I think next time an Exchange server needs 'renaming' I will un-install Exchange, then reinstall Windows from scratch... I doubt that much time is spent investigating problems like the above by the Exchange development team.

Exchange 2010 to 2013 OWA delays after migration needs IIS application pool recycling

Migrating batches of OWA users from Exchange 2010 SP3 RU6  to 2013 CU5

When the http web page shortcuts were updated to point to CAS2013 (eg https://cas2013/owa) servers instead of CAS2010 servers just prior to the mailbox moves these users were unable to open their deleted items folder but this was a minor error so it was ignored as the users were only in this state for a short time. Presumably there is a subtle bug when the CAS2013 was proxying to the CAS2010. Everything else worked perfectly. During testing no-one had been in the deleted items folder!

After moving mailboxes to Exchange 2013 a small number of users were getting a major error where it appeared that the CAS2013 was still attempting to proxy back to CAS2010, and the CAS2010 attempting to retrieve data from Mailbox2013! Obviously OWA 2010 does not know how to get data from a 2013 mailbox and fails.

The error always had the same pattern.
Remember that the original request is to https://CAS2013/OWA, leaving the CAS2013 to decide how to handle the request.

Url: https://CAS2010.domain.local:443/owa/forms/premium/StartPage.aspx (proxied in error to 2010)
User: AUser
EX Address: /o=domain/ou=domain/cn=Recipients/cn=AUser
SMTP Address:
OWA version:
Mailbox server: MAILBOX2013.domain.local

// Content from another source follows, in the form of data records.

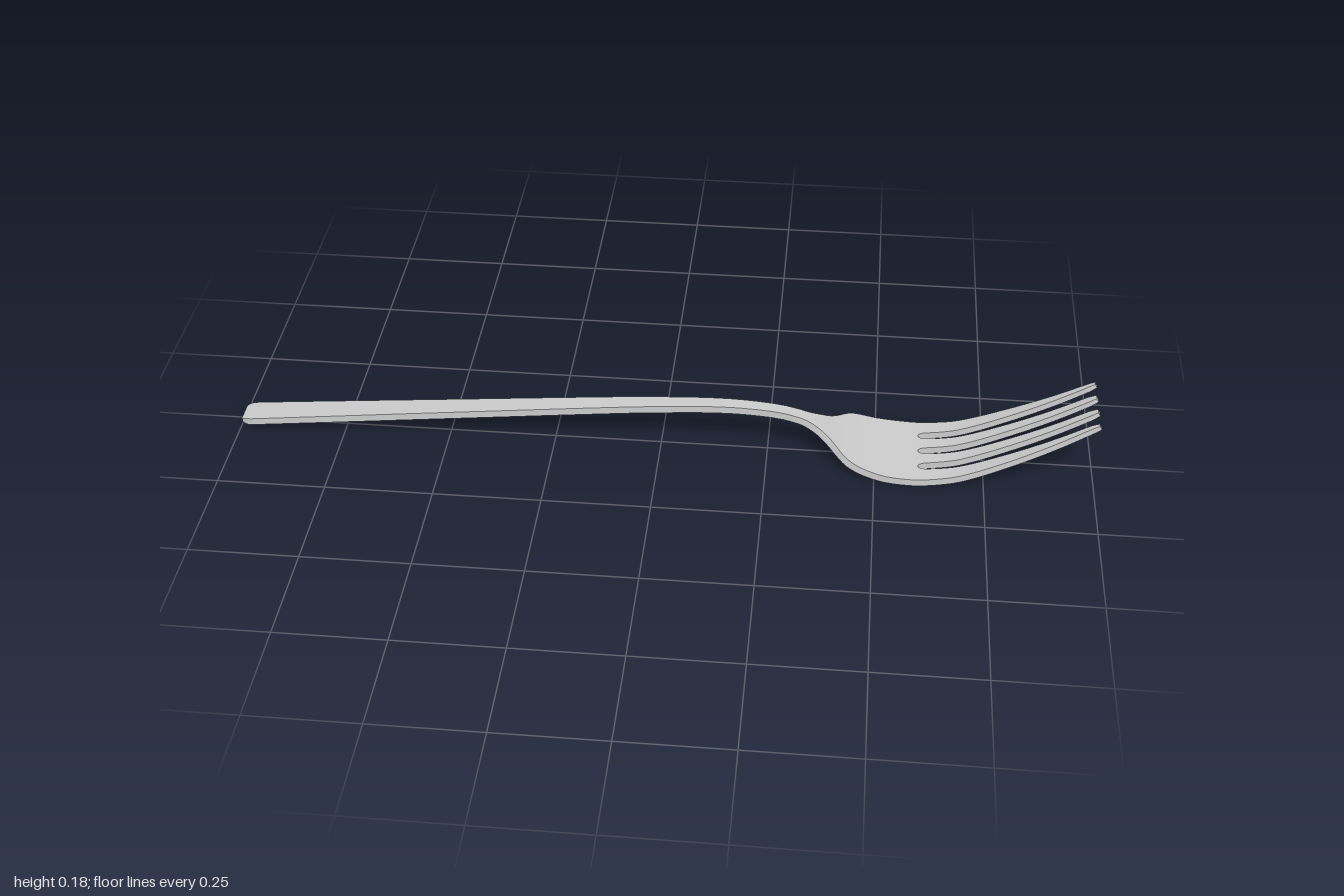
import * as THREE from 'three';
import { toCreasedNormals } from 'three/addons/utils/BufferGeometryUtils.js';

// Smooth curve through [x, value] points
function profile(points) {
  const slope = (i) => {
    const a = points[Math.max(i - 1, 0)], b = points[Math.min(i + 1, points.length - 1)];
    return (b[1] - a[1]) / (b[0] - a[0]);
  };
  return (x) => {
    let i = 0;
    while (i < points.length - 2 && x > points[i + 1][0]) i++;
    const [x0, v0] = points[i], [x1, v1] = points[i + 1];
    const h = x1 - x0, t = (x - x0) / h, t2 = t * t, t3 = t2 * t;
    return (2 * t3 - 3 * t2 + 1) * v0 + (t3 - 2 * t2 + t) * h * slope(i)
      + (3 * t2 - 2 * t3) * v1 + (t3 - t2) * h * slope(i + 1);
  };
}

// Side profile of the whole fork, its half width and half thickness
const height = profile([[-1, 0.011], [-0.5, 0.06], [-0.1, 0.099], [0, 0.107], [0.13, 0.114], [0.22, 0.112],
  [0.3, 0.102], [0.36, 0.08], [0.42, 0.047], [0.5, 0.018], [0.58, 0.009], [0.64, 0.013], [0.7, 0.026],
  [0.8, 0.068], [0.9, 0.118], [1, 0.176]]);
const halfWidth = profile([[-1, 0.026], [-0.985, 0.033], [-0.96, 0.034], [-0.5, 0.027], [0, 0.02], [0.2, 0.017],
  [0.32, 0.017], [0.35, 0.022], [0.39, 0.045], [0.43, 0.088], [0.45, 0.1], [0.48, 0.107], [0.54, 0.113],
  [0.65, 0.111], [0.8, 0.103], [0.95, 0.091], [1, 0.087]]);
const halfThickness = profile([[-1, 0.006], [-0.98, 0.0085], [0.6, 0.0085], [0.8, 0.0075], [0.98, 0.0065], [1, 0.005]]);

// Bent bar: a rectangular section swept along x between two edge functions
function bar(xs, zMin, zMax, capStart, capEnd) {
  const rings = xs.map((x) => {
    const slope = (height(x + 0.001) - height(x - 0.001)) / 0.002;
    const len = Math.hypot(1, slope), h = halfThickness(x), y = height(x);
    const dx = -slope / len * h, dy = h / len;
    return [[1, zMax(x)], [1, zMin(x)], [-1, zMin(x)], [-1, zMax(x)]]
      .map(([s, z]) => [x + s * dx, y + s * dy, z]);
  });
  const pos = [];
  const quad = (a, b, c, d) => pos.push(...a, ...b, ...c, ...a, ...c, ...d);
  for (let i = 0; i < rings.length - 1; i++) {
    const p = rings[i], q = rings[i + 1];
    for (let k = 0; k < 4; k++) quad(p[k], q[k], q[(k + 1) % 4], p[(k + 1) % 4]);
  }
  if (capStart) quad(...rings[0]);
  if (capEnd) quad(...rings[rings.length - 1].slice().reverse());
  const geometry = new THREE.BufferGeometry();
  geometry.setAttribute('position', new THREE.Float32BufferAttribute(pos, 3));
  return toCreasedNormals(geometry, 0.7);
}

const range = (a, b, n) => Array.from({ length: n + 1 }, (_, i) => a + (b - a) * i / n);

export function createModel() {
  const group = new THREE.Group();
  const material = new THREE.MeshStandardMaterial({ color: 0xcccccc });
  const add = (name, geometry) => {
    const mesh = new THREE.Mesh(geometry, material);
    mesh.name = name;
    group.add(mesh);
  };
  const right = (x) => -halfWidth(x);
  const root = 0.6;

  // Handle and the bowl it widens into
  add('handle', bar([-0.999, -0.992, -0.985, -0.972, ...range(-0.96, 0.32, 40)], right, halfWidth, true, false));
  add('bowl', bar(range(0.32, root, 28), right, halfWidth, false, false));

  // Slot edges: they open from a rounded root and widen towards the tips
  const opening = (x) => Math.sqrt(Math.max(0, 1 - (1 - Math.min((x - root) / 0.02, 1)) ** 2));
  const along = (x) => (x - root) / (1 - root);
  const tip = (x) => 0.003 * Math.max(0, (x - 0.98) / 0.02);
  const slotInner = (x) => 0.059 - opening(x) * (0.011 + 0.011 * along(x)) - tip(x);
  const slotOuter = (x) => 0.059 + opening(x) * (0.011 + 0.005 * along(x)) + tip(x);
  const slotMiddle = (x) => opening(x) * (0.011 + 0.007 * along(x)) + tip(x);
  const flip = (f) => (x) => -f(x);

  // Four tines, mirrored across the middle
  const xs = [...[0, 0.001, 0.003, 0.006, 0.01, 0.015].map((d) => root + d), ...range(0.62, 0.98, 24), 0.99, 0.997];
  add('leftOuterTine', bar(xs, slotOuter, halfWidth, false, true));
  add('leftInnerTine', bar(xs, slotMiddle, slotInner, false, true));
  add('rightInnerTine', bar(xs, flip(slotInner), flip(slotMiddle), false, true));
  add('rightOuterTine', bar(xs, right, flip(slotOuter), false, true));
  return group;
}
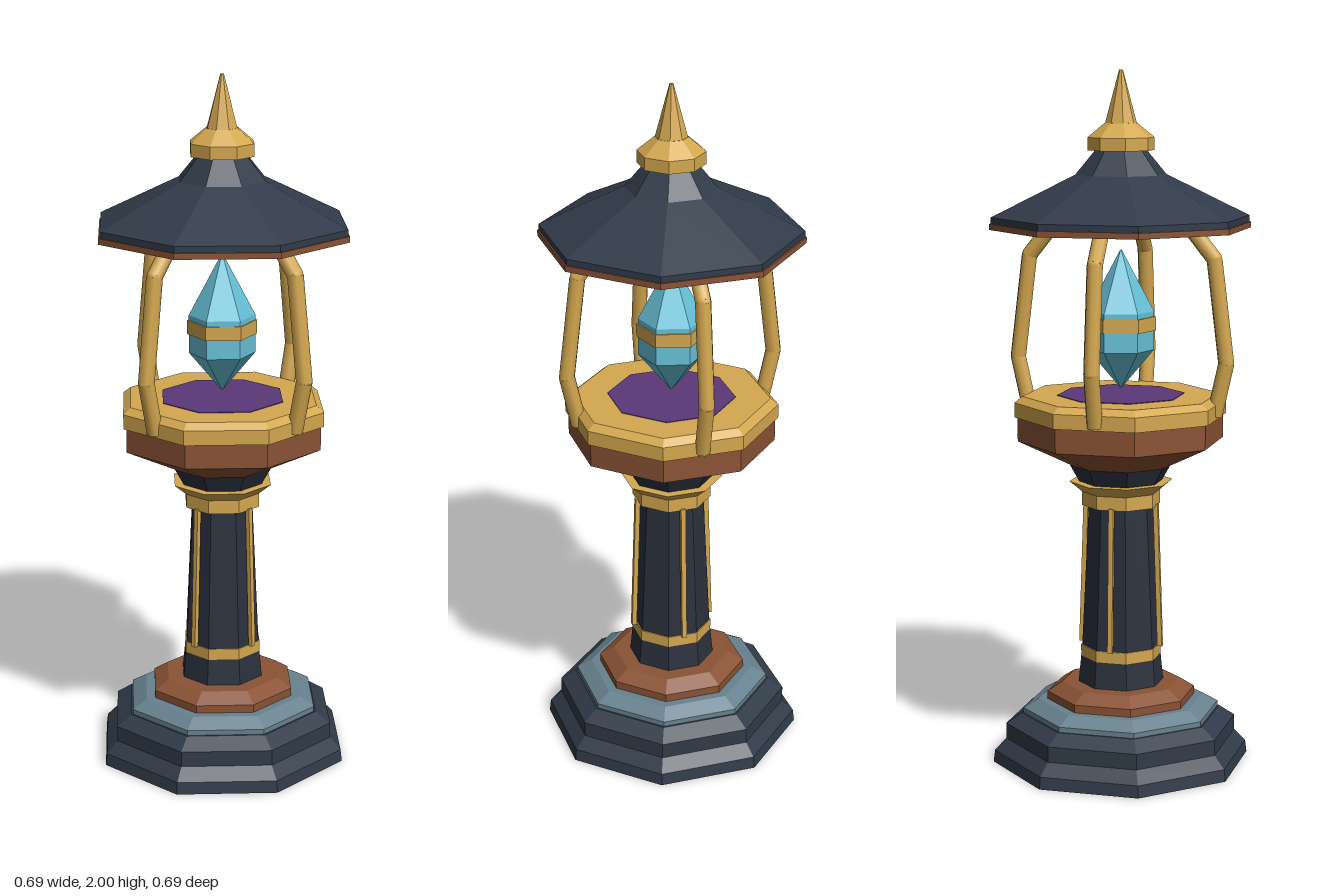
import * as THREE from 'three';

const paint = (name, color) => {
  const m = new THREE.MeshStandardMaterial({ color });
  m.name = name;
  return m;
};

export function createModel() {
  const model = new THREE.Group();
  model.name = 'crystalLantern';
  const gold = paint('gold', 0xd4a850);
  const slate = paint('darkSlate', 0x313b49);
  const ink = paint('darkColumn', 0x2b313d);
  const copper = paint('copper', 0x8a5335);
  const steel = paint('blueGrey', 0x68828f);
  const crystalBlue = paint('crystalBlue', 0x68c2d8);
  const purple = paint('purple', 0x5a3878);

  // Faceted prism from [half width across flats, height] rows, bottom to top, closed at both ends
  function facet(name, material, rows, sides = 8, parent = model) {
    const k = 1 / Math.cos(Math.PI / sides);
    const pts = rows.map(([r, y]) => new THREE.Vector2(r * k, y));
    pts.unshift(new THREE.Vector2(0, rows[0][1]));
    pts.push(new THREE.Vector2(0, rows[rows.length - 1][1]));
    const geo = new THREE.LatheGeometry(pts, sides, Math.PI / sides).toNonIndexed();
    geo.computeVertexNormals();
    const mesh = new THREE.Mesh(geo, material);
    mesh.name = name;
    parent.add(mesh);
    return mesh;
  }

  // Stepped base
  facet('basePlinth', slate, [[0.347, 0], [0.343, 0.035], [0.312, 0.07], [0.312, 0.115], [0.27, 0.145]]);
  facet('baseStep', steel, [[0.265, 0.145], [0.265, 0.16], [0.225, 0.185]]);
  facet('baseCollar', copper, [[0.2, 0.185], [0.2, 0.208], [0.16, 0.235]]);

  // Column with its bands
  facet('column', ink, [[0.115, 0.235], [0.105, 0.345], [0.086, 0.77]]);
  facet('lowerBand', gold, [[0.108, 0.305], [0.108, 0.345]]);
  facet('upperBand', gold, [[0.105, 0.76], [0.105, 0.8]]);
  facet('upperFlare', gold, [[0.105, 0.8], [0.138, 0.83]]);
  facet('capital', ink, [[0.112, 0.83], [0.138, 0.88]]);

  // Bowl, rim and inlaid deck
  facet('bowl', copper, [[0.135, 0.878], [0.275, 0.95], [0.275, 1.02]]);
  facet('rim', gold, [[0.283, 1.02], [0.283, 1.062], [0.262, 1.08]]);
  facet('deckInlay', purple, [[0.17, 1.08], [0.17, 1.082]]);

  // A round or square bar between two points
  const up = new THREE.Vector3(0, 1, 0);
  function bar(geoFor, a, b, name, parent) {
    const d = b.clone().sub(a);
    const mesh = new THREE.Mesh(geoFor(d.length()), gold);
    mesh.position.copy(a).add(b).multiplyScalar(0.5);
    mesh.quaternion.setFromUnitVectors(up, d.normalize());
    mesh.name = name;
    parent.add(mesh);
  }
  const V = (r, y) => new THREE.Vector3(0, y, r);

  // Four column trims and four bent posts on the diagonals
  const bends = [V(0.275, 1.03), V(0.308, 1.18), V(0.272, 1.475), V(0.2, 1.565)];
  for (let i = 0; i < 4; i++) {
    const side = new THREE.Group();
    side.name = 'diagonal' + (i + 1);
    side.rotation.y = Math.PI / 4 + i * Math.PI / 2;
    bar(h => new THREE.BoxGeometry(0.014, h, 0.014), V(0.118, 0.345), V(0.104, 0.765), 'columnTrim', side);
    for (let j = 0; j < 3; j++) {
      bar(h => new THREE.CylinderGeometry(0.023, 0.023, h, 8), bends[j], bends[j + 1], 'post', side);
      if (j === 0) continue;
      const joint = new THREE.Mesh(new THREE.SphereGeometry(0.023, 8, 6), gold);
      joint.position.copy(bends[j]);
      joint.name = 'postBend';
      side.add(joint);
    }
    model.add(side);
  }

  // Floating six-sided crystal and its band
  facet('crystal', crystalBlue, [[0.002, 1.1], [0.082, 1.21], [0.082, 1.32], [0.002, 1.495]], 6);
  facet('crystalBand', gold, [[0.086, 1.265], [0.086, 1.305]], 6);

  // Roof
  facet('roofEave', copper, [[0.345, 1.555], [0.345, 1.572]]);
  facet('roof', slate, [[0.341, 1.572], [0.341, 1.59], [0.12, 1.708], [0.068, 1.776]]);

  // Finial
  facet('finialBase', gold, [[0.088, 1.776], [0.088, 1.812], [0.043, 1.852]]);
  facet('finialSpike', gold, [[0.042, 1.85], [0.005, 2]]);

  return model;
}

Exception type: Microsoft.Exchange.Data.Storage.StoragePermanentException
Exception message: Cannot get row count.
Call stack
Microsoft.Exchange.Data.Storage.QueryResult.get_EstimatedRowCount() ...
Rest omitted for brevity

After looking round the problem appeared similar to this one with the EAS directory/mobile devices.

However, all the EAS devices picked up the new settings within 10 minutes of the mailbox move...

I manually recycled the application pools and the mailboxes magically started working in OWA.
It looks like a different variant of the same bug. Lets hope they fix it soon...

Friday, 4 July 2014

Outlook authentication problem after upgrading from Exchange 2010 SP2 to SP3 plus roll up

Upgrading an Exchange 2010 SP2 server to Exchange 2010 SP3 + RU6 in readiness for Exchange 2013 migration.

The service pack was applied, and then the roll up. No problems.

The next day some Outlook users were complaining of an authentication prompt 'randomly' asking for username and password when they were doing nothing in Outlook. After much investigation we tracked it down to the offline address book. This explained why the authentication prompt was only appearing infrequently, when Outlook went to download the address book in the background. After double checking the OAB physical directory / virtual directory permissions etc and oab.xml could be opened as you would expect there was no obvious cause to this error.  Terminal server users did not have this problem as they were using non cached mode without the offline address book. Changing a cached Outlook user to direct would also sort the problem, by bypassing the offline address book in the same manner. My colleague suggested we reboot the server, but this was more in desperation than anything else. The server had not been rebooted since the application of the SP3/RU6.

The server was rebooted and... magically the prompt went away. How bizarre is that? When you first install Exchange the setup programme tells you to reboot before putting the server into production, but not the service pack. The moral of the story is to always reboot after applying a service pack. I have no idea what could have happened but was more than happy when the reboot sorted it, as the next avenue was to open an expensive support ticket with MS support.